Disney seeks continued tax exemption from Anaheim, California
By Steve Gorman
LOS ANGELES (Reuters) - The "happiest place on Earth" will keep a special tax exemption in Anaheim, California, for 30 more years if the City Council approves the Walt Disney Co's plan for a $1 billion-plus expansion of its theme park complex in the city.
The five-member council is expected to vote on Tuesday on the company's proposal to go ahead with its Disneyland Resort makeover in exchange for a continued waiver of any future admission tax the city might impose on entertainment venues.
The resort's current exemption was granted by the city in 1996 and is due to expire on June 30, 2016.
No entertainment gate tax has ever been levied by the city of Anaheim, but an extension of Disney's special waiver would reimburse the company for any such taxes imposed during the next three decades, municipal spokeswoman Ruth Ruiz said.
Disney and its supporters say the exemption is merited because of the huge economic benefit Anaheim derives from the resort, which is the largest employer in the city and Orange County as a whole, accounting for 28,000 local jobs.
"Anaheim has been an economic success story thanks to its policies and initiatives that allow businesses to invest and thrive," Disneyland Resort President Michael Colglazier said in a statement.
But Mayor Tom Tait, a City Council member who backed the original tax exemption, has gone on record opposing the plan to renew it, citing an estimated $500 million in unfunded pension obligations now faced by the city.

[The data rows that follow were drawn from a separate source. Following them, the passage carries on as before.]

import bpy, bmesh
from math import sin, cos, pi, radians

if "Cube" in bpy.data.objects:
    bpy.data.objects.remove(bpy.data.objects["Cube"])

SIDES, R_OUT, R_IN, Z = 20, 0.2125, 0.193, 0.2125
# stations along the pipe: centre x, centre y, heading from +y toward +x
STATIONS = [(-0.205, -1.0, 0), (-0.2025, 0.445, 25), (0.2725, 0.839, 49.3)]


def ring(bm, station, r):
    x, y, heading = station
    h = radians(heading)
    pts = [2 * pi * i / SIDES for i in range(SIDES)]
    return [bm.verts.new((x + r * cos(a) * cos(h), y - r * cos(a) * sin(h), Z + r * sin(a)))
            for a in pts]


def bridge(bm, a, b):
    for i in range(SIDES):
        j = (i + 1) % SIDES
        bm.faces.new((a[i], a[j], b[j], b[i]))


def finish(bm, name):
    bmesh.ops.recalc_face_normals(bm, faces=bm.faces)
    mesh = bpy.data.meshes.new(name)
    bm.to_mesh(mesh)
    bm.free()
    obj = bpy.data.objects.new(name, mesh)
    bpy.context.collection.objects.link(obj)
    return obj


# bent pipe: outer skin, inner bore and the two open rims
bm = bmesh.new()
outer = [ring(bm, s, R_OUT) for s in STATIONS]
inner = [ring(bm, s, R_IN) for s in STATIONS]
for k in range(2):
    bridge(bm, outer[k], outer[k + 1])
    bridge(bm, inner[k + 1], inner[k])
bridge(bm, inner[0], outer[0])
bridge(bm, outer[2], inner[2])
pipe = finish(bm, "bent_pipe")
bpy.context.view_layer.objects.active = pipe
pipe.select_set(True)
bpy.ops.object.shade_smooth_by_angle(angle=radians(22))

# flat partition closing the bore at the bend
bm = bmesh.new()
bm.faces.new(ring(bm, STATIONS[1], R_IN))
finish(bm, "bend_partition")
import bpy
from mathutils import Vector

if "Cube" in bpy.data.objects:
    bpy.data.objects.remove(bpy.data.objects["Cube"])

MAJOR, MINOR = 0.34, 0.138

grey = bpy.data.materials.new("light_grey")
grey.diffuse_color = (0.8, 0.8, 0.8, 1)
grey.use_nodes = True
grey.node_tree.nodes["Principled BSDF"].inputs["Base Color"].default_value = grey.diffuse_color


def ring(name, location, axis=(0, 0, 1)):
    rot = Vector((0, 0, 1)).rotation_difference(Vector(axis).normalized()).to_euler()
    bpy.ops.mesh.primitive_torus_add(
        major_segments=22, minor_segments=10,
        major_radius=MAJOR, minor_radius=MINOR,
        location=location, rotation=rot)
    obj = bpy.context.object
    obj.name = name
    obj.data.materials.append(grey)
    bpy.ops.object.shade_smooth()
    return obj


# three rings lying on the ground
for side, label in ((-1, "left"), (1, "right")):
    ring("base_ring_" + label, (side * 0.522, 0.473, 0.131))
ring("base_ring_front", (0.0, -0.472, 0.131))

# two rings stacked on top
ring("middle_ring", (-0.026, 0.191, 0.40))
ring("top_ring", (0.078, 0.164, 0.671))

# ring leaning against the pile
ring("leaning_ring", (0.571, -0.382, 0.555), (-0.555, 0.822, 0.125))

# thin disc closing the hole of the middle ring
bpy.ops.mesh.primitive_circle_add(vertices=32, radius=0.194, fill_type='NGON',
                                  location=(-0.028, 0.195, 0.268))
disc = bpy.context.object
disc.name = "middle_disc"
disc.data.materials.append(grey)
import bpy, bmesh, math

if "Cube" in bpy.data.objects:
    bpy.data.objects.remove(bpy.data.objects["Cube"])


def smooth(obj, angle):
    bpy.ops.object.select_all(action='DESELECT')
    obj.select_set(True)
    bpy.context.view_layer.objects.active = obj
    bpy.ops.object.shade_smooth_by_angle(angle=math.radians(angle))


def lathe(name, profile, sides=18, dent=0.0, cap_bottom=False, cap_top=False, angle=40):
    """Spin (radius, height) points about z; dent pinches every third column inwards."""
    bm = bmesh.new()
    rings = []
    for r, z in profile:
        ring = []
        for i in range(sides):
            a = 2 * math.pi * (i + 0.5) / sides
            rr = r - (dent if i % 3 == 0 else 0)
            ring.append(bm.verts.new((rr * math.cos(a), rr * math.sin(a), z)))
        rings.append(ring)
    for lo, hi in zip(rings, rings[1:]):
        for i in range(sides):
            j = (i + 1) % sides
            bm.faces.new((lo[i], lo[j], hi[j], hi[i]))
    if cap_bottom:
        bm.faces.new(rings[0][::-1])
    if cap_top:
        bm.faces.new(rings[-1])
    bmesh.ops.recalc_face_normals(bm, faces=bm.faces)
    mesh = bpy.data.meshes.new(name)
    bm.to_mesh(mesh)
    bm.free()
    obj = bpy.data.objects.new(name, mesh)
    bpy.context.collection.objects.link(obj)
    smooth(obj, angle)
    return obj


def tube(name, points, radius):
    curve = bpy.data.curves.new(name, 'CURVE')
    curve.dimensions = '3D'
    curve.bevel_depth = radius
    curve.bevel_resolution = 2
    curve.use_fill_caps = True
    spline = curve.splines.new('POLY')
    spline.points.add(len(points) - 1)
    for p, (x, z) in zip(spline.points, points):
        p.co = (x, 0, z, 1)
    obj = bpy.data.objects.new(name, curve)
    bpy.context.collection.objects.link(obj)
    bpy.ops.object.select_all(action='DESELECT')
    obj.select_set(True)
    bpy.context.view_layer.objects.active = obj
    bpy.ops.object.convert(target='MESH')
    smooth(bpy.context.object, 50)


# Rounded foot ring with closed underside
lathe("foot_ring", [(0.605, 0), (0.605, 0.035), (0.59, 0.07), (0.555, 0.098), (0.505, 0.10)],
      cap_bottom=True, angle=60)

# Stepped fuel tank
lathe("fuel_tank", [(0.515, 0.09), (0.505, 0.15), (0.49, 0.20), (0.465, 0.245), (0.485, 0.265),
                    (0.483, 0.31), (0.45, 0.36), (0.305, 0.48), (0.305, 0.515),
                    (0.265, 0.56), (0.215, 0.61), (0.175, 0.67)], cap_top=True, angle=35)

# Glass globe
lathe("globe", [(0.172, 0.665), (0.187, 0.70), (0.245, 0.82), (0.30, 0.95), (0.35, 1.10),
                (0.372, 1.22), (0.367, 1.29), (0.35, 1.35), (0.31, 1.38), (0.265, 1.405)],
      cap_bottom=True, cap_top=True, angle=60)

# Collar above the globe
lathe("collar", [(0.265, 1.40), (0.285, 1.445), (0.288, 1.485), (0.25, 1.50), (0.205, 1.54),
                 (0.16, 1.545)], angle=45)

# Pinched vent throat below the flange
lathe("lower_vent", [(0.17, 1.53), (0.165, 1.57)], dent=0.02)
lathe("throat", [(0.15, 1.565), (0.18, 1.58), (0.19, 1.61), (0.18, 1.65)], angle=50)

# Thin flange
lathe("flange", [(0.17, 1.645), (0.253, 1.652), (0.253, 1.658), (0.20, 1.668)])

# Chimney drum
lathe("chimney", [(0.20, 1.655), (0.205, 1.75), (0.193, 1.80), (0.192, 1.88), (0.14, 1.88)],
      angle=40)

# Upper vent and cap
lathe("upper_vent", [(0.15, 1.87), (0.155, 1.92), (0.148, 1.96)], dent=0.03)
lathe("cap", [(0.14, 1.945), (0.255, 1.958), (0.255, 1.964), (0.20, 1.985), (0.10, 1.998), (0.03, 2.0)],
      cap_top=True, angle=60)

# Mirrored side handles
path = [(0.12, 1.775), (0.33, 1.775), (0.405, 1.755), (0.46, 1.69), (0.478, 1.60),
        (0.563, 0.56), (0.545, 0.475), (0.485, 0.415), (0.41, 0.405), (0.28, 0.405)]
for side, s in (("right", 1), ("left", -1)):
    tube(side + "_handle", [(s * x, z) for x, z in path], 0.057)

"Chaining the hands of future residents on their ability to impose taxes will jeopardize the city's financial health," he was quoted as saying in the Orange County Register. Continued...